Technical Desktops


200 Series Selection:

1) 9826A (1981)
2) 9836 (1981)
3) 9816 (1982)
4) 9920 (1983)
5) 9817 (1984)
6) 9837H (1984)

 

HP introduced its 200 Series with the 9826 in 1981. The 200 Series machines were HP's high-end technical desktops and were based on the new Motorola 68000 processor (clock speeds of 8 MHz or 12.5 MHz). HP had six models in this range including the rack-mountable 9920 and 9837. All 200 Series machines came with HP-IB interfaces and none offered the option of a built-in printer. The early 200 Series machines featured BASIC, Pascal and HPL (providing some compatibility with the 9825 ). The high-performance models also offered HP-UX, FORTRAN and assembly language. The 200 Series went through three naming/numbering cycles. The first machine was born as the 9826, became the "200 Series Model 26" and retired as the "HP 9000 Model 226" .

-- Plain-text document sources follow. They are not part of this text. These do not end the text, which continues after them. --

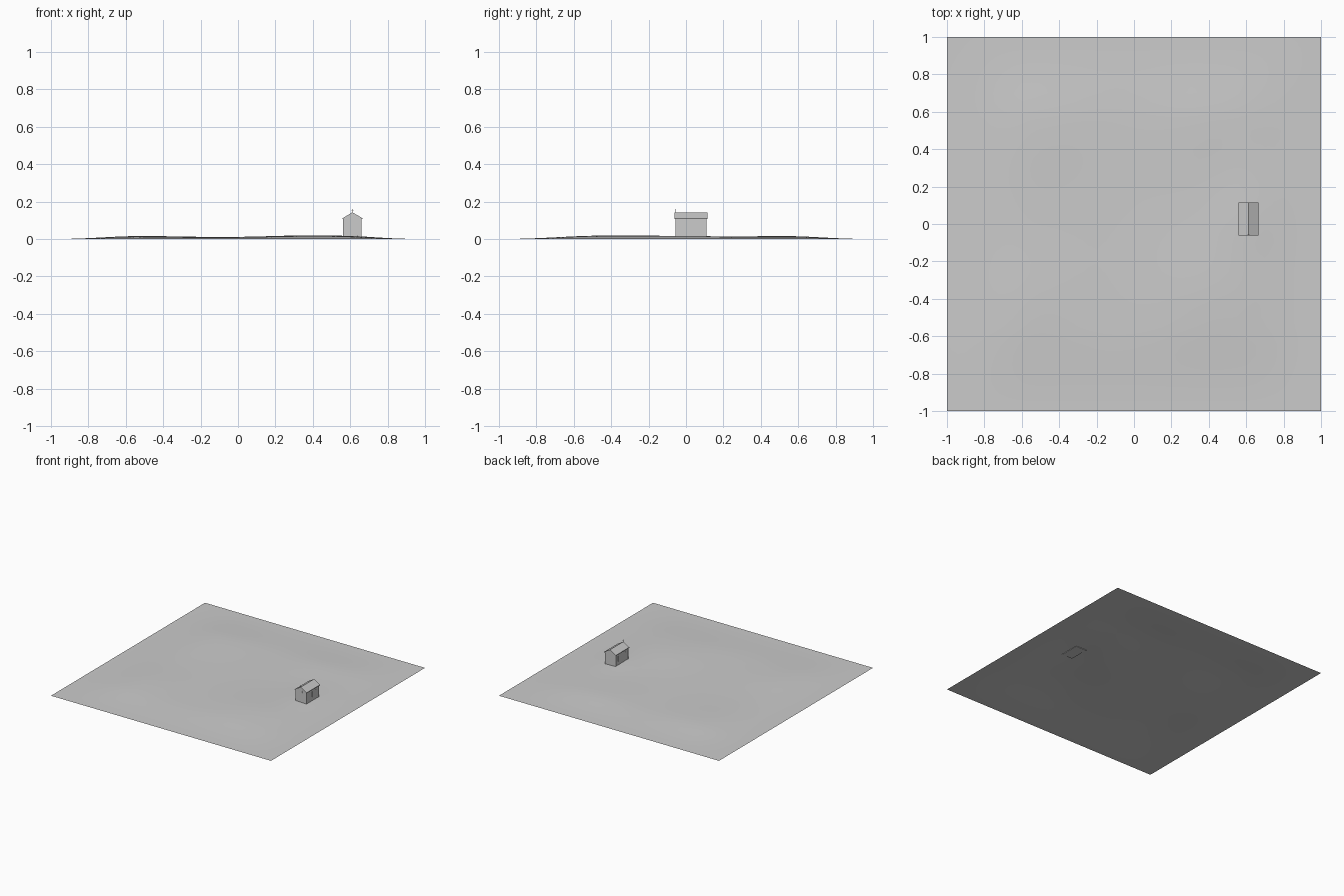
import bpy, bmesh, math
from mathutils import Matrix

if "Cube" in bpy.data.objects:
    bpy.data.objects.remove(bpy.data.objects["Cube"])

grey = bpy.data.materials.new("plain_grey")
grey.diffuse_color = (0.6, 0.6, 0.6, 1)
grey.use_nodes = True
grey.node_tree.nodes["Principled BSDF"].inputs["Base Color"].default_value = grey.diffuse_color

def finish(name, bm, smooth=False):
    me = bpy.data.meshes.new(name)
    bm.to_mesh(me)
    bm.free()
    me.materials.append(grey)
    for p in me.polygons:
        p.use_smooth = smooth
    ob = bpy.data.objects.new(name, me)
    bpy.context.collection.objects.link(ob)
    return ob

def box(name, x0, x1, y0, y1, z0, z1):
    bm = bmesh.new()
    bmesh.ops.create_cube(bm, size=1)
    for v in bm.verts:
        v.co.x = x0 + (v.co.x + 0.5) * (x1 - x0)
        v.co.y = y0 + (v.co.y + 0.5) * (y1 - y0)
        v.co.z = z0 + (v.co.z + 0.5) * (z1 - z0)
    return finish(name, bm)

def prism(name, profile, y0, y1):
    """Extrude an x/z outline along y."""
    bm = bmesh.new()
    f = bm.faces.new([bm.verts.new((x, y0, z)) for x, z in profile])
    r = bmesh.ops.extrude_face_region(bm, geom=[f])
    for v in r["geom"]:
        if isinstance(v, bmesh.types.BMVert):
            v.co.y = y1
    bmesh.ops.recalc_face_normals(bm, faces=bm.faces)
    return finish(name, bm)

# gently rolling ground sheet, falling to zero at the edges
def ground(x, y):
    def fade(t):
        s = min(1, (1 - abs(t)) / 0.45)
        return s * s * (3 - 2 * s)
    h = 0.010
    for bx, by, a, r in ((0.4, -0.35, 0.010, 0.3), (-0.55, -0.4, 0.005, 0.25),
                         (-0.5, 0.5, 0.006, 0.28), (0.35, 0.55, 0.005, 0.25),
                         (0.61, 0.03, 0.006, 0.2)):
        h += a * math.exp(-((x - bx) ** 2 + (y - by) ** 2) / (r * r))
    return h * fade(x) * fade(y)

bm = bmesh.new()
bmesh.ops.create_grid(bm, x_segments=40, y_segments=40, size=1)
for v in bm.verts:
    v.co.z = ground(v.co.x, v.co.y)
finish("ground", bm, True)

# chapel body with gable ends
C, W = 0.612, 0.048
Y0, Y1 = -0.055, 0.109
prism("walls", [(C - W, 0.011), (C + W, 0.011), (C + W, 0.109),
                (C, 0.138), (C - W, 0.109)], Y0, Y1)

# two roof slabs meeting at the ridge
for s, side in ((-1, "left"), (1, "right")):
    e = C + s * 0.054
    prism("roof_" + side, [(C, 0.137), (e, 0.106), (e, 0.111), (C, 0.143)],
          -0.061, 0.115)
    # slim windows and corner strips along the side walls
    wx = C + s * W
    for i in range(3):
        y = Y0 + 0.041 * (i + 1)
        box(f"window_{side}_{i}", wx - 0.001, wx + 0.001,
            y - 0.007, y + 0.007, 0.045, 0.09)
    for y, end in ((Y0, "front"), (Y1, "back")):
        box(f"corner_{side}_{end}", wx - 0.003, wx + 0.001,
            y - 0.001 if y < 0 else y - 0.003,
            y + 0.003 if y < 0 else y + 0.001, 0.012, 0.107)

# round gable window
bm = bmesh.new()
bmesh.ops.create_cone(bm, cap_ends=True, segments=20, radius1=0.013,
                      radius2=0.013, depth=0.003,
                      matrix=Matrix.Translation((C, Y0, 0.105)) @
                      Matrix.Rotation(math.pi / 2, 4, 'X'))
finish("round_window", bm)

# thin finial on the front of the ridge
box("finial_post", C - 0.0015, C + 0.0015, -0.058, -0.056, 0.138, 0.16)
box("finial_bar", C - 0.005, C + 0.005, -0.058, -0.056, 0.151, 0.154)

Before the 200 Series, all previous HP desktop computers (80 Series, 98X5 Series, 98X0 Series) used pluggable hardware ROMs to expand the language/processing capabilities of the computer. The 200 Series used RAM-based operating systems and languages (with the exception of the optional ROM-based HPL and BASIC ROM boards). All subsequent HP desktop computers also used RAM-based operating systems and languages.

These products were developed and manufactured at HP's Desktop Computer Division.

Ansgar Kuekes has created an amazing utility for allowing a modern PC to emulate disc drives for the 200 Series computers. To run "hpdrive", you only need a GPIB card for your PC and a 98034 HP-IB interface: HPDrive. Using Ansgar's "HPDir" utility, you can use your PC to perform disc operations on the old software (copy discs, transfer files, etc): HPDir.

Be sure to visit Olivier De Smet's emulator project for 200 Series computers.

The museum has a collection of software available for download for these computers. Click here for the software listing.


| Back | Product Documentation | Category Accessories |

^ TOP

©2004 - 2014 WordSong Communications Pty. Ltd. All Rights Reserved.

The HP Computer Museum and Wordsong Communications Pty. Ltd. are not affiliated with the Hewlett Packard Company or with Hewlett Packard Australia Ltd. Hewlett Packard and the HP logo are trademarks of the Hewlett Packard company. This website is intended solely for research and education purposes.

View our Privacy Statement Terms of Use